In this world, we have a propensity to put people on pedestals. Following leaders, idolising stars, styling ourselves after someone famous, and in the most extreme cases having a hero.
Much of this thinking comes from needing to belong. And we see it in many people, whether they subscribe to a particular political party or even a football team. And we know what it’s like: even when that party or team is doing very badly, theres no changing the minds of those stalwart supporters. That is the colour they wear, the brand they have chosen, the group that makes them tick.
But what about Catholics? Yes, we too have a portfolio, as it were, of heroes. They are our saints, those who have navigated the world and made their lives into a search for the God of love. The saints show us how many ways there are to enter the Kingdom of heaven. There are as many ways as there are people. And so, the life of a particular Saint who has gone before us suggests itself to be conducive to our life: St Francis perhaps, or Saint Bernard, or St Therese of Lisieux. Something chimes in our heart when we read about that Saint. And we hold them to ourselves as a motivational mirror. To some it is one, to others another.

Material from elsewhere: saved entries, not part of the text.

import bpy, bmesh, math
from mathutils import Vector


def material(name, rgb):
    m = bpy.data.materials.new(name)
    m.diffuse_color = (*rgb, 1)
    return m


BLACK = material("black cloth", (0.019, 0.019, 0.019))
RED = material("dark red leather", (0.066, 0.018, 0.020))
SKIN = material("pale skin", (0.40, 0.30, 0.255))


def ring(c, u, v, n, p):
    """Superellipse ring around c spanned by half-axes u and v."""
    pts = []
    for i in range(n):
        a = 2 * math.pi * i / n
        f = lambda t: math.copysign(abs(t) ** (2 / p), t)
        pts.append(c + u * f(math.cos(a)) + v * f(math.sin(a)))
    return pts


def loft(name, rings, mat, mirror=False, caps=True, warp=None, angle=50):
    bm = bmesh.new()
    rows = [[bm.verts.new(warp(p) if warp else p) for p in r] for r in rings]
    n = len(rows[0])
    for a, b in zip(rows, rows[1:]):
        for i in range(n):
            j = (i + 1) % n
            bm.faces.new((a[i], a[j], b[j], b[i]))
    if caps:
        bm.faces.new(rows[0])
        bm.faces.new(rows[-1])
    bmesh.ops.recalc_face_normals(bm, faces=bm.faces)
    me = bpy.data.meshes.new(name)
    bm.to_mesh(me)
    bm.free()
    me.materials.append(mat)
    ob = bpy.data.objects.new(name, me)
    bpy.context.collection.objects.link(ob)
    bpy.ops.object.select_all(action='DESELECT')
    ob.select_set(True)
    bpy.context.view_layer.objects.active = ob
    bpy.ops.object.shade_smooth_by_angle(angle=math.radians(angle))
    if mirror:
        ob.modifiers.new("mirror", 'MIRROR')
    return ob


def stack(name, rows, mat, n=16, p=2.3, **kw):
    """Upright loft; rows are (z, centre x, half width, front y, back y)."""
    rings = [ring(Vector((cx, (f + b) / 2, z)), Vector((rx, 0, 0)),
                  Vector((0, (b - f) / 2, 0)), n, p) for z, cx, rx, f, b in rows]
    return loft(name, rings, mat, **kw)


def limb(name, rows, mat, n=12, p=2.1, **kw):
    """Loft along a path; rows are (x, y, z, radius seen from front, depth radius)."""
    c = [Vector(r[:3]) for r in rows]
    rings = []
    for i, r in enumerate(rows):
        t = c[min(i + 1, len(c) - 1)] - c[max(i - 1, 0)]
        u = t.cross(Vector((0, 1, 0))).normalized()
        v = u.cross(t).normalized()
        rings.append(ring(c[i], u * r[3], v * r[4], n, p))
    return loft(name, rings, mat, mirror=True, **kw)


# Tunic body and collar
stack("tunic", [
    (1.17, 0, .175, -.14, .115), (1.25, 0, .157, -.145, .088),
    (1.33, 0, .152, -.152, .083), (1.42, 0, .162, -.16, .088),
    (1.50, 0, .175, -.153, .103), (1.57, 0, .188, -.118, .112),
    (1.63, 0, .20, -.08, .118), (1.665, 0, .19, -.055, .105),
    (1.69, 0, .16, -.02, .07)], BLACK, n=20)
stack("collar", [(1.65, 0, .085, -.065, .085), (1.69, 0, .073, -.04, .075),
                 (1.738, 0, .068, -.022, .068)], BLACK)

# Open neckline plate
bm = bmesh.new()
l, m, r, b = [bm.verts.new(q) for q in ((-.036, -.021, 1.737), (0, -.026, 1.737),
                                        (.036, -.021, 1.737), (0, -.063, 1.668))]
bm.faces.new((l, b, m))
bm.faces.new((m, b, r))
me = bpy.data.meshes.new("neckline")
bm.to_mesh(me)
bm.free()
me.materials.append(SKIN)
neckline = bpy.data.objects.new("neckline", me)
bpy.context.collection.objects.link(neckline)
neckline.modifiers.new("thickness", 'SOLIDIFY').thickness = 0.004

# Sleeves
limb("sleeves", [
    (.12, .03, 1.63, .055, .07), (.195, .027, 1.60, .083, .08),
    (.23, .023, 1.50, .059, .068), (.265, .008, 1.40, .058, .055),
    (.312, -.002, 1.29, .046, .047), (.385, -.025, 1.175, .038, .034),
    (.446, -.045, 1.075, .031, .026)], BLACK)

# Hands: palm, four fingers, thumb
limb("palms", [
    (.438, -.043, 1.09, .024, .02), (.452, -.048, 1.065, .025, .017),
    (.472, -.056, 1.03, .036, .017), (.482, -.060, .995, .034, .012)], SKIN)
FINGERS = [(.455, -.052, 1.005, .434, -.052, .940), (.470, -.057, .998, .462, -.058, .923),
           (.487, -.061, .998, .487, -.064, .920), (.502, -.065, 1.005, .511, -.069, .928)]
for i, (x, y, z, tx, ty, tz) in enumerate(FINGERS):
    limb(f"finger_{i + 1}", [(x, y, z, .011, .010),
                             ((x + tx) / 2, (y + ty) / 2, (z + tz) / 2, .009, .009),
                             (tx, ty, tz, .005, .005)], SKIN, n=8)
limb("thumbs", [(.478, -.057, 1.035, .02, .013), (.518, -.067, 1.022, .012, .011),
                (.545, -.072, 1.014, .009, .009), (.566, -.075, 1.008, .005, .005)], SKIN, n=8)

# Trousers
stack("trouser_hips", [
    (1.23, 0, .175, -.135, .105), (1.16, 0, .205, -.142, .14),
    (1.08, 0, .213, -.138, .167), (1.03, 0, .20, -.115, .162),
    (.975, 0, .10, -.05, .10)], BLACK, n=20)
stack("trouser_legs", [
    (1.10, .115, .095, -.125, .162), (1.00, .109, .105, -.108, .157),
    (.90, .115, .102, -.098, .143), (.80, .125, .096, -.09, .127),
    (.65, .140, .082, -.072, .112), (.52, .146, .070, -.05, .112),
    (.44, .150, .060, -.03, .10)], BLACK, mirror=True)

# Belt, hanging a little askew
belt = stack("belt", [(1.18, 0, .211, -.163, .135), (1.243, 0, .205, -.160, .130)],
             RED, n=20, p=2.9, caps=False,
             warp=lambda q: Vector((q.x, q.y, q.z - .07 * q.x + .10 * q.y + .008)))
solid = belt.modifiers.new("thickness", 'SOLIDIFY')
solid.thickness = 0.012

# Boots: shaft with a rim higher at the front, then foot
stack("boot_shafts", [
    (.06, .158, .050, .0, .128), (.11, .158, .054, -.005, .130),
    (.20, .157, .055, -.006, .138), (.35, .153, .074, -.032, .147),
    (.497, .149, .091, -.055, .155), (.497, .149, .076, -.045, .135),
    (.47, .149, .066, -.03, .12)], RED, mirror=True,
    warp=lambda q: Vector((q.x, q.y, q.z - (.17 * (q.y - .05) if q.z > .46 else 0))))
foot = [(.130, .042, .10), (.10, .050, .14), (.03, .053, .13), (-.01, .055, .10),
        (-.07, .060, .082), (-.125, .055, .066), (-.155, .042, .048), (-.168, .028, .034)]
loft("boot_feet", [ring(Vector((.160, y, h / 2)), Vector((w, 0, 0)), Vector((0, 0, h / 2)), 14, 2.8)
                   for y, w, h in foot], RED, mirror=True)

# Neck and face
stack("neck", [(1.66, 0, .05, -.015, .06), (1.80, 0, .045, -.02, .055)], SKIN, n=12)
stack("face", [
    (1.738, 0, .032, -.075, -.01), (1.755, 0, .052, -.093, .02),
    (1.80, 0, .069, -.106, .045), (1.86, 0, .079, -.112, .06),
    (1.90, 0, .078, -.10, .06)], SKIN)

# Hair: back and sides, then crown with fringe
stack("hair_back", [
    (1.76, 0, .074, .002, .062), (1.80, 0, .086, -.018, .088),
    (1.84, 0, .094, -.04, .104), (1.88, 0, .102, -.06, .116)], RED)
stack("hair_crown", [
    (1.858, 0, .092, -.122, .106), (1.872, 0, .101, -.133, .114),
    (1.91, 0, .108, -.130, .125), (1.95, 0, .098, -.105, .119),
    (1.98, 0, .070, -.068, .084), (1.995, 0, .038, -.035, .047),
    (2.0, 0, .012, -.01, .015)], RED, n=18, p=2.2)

When we look back at our inbuilt need to belong to a tribe, an association, a person, a brand, there is a slight warning for we who revere saints. There is a danger that we might make a saint into ‘our football team’, our ‘best friend’, our ‘invisible friend’, in other words, someone who we can shoehorn into our existing lives without really challenging us, without really changing very much ourselves.
So, we need to look at our interaction with the saints in a more realistic, more fruitful way. We might perhaps balance three thoughts together. The first: that we revere that saint because of what they represent, because of their unadulterated love for God, their specific vocations as nurses or feeders of the poor or theologians, depending on what attracts us most. The Second: that we can use this in our own lives to challenge us and push us. And this pushing is often a painful process and allayed to the Cross. To put it another way: what do we take from that Saint to make our lives more holy, more God-centred? The third: that sanctity is deeply linked to this side of the grave, that it is right here in this messy and difficult and beautiful world where saints are born.
To put it more succinctly, whilst we use these saints as our beacons towards living for Christ, our lives are not their lives. What we take from the life of a saint has the capacity to make us saints, too… But not carbon copies of the Saint we revere. Saints are not, as it was once said, made at the plaster cast factory. They are instead made in that exquisite relationship between you and God, as he refines you, builds you into his image.
God builds us into his image through the prism of the saints… They are our compass, our guide. Sanctity can often be viewed as a thing of dusty history books written in flowery nineteenth century devotional speak. But no: sanctity is here now, it is knocking on our door and willing us towards the wedding feast. So let us use the traditions of our Church – the women and men who went before us – as our inspiration, as we seek that feast, calling upon the saints for their protection, their guidance, along the way. Amen.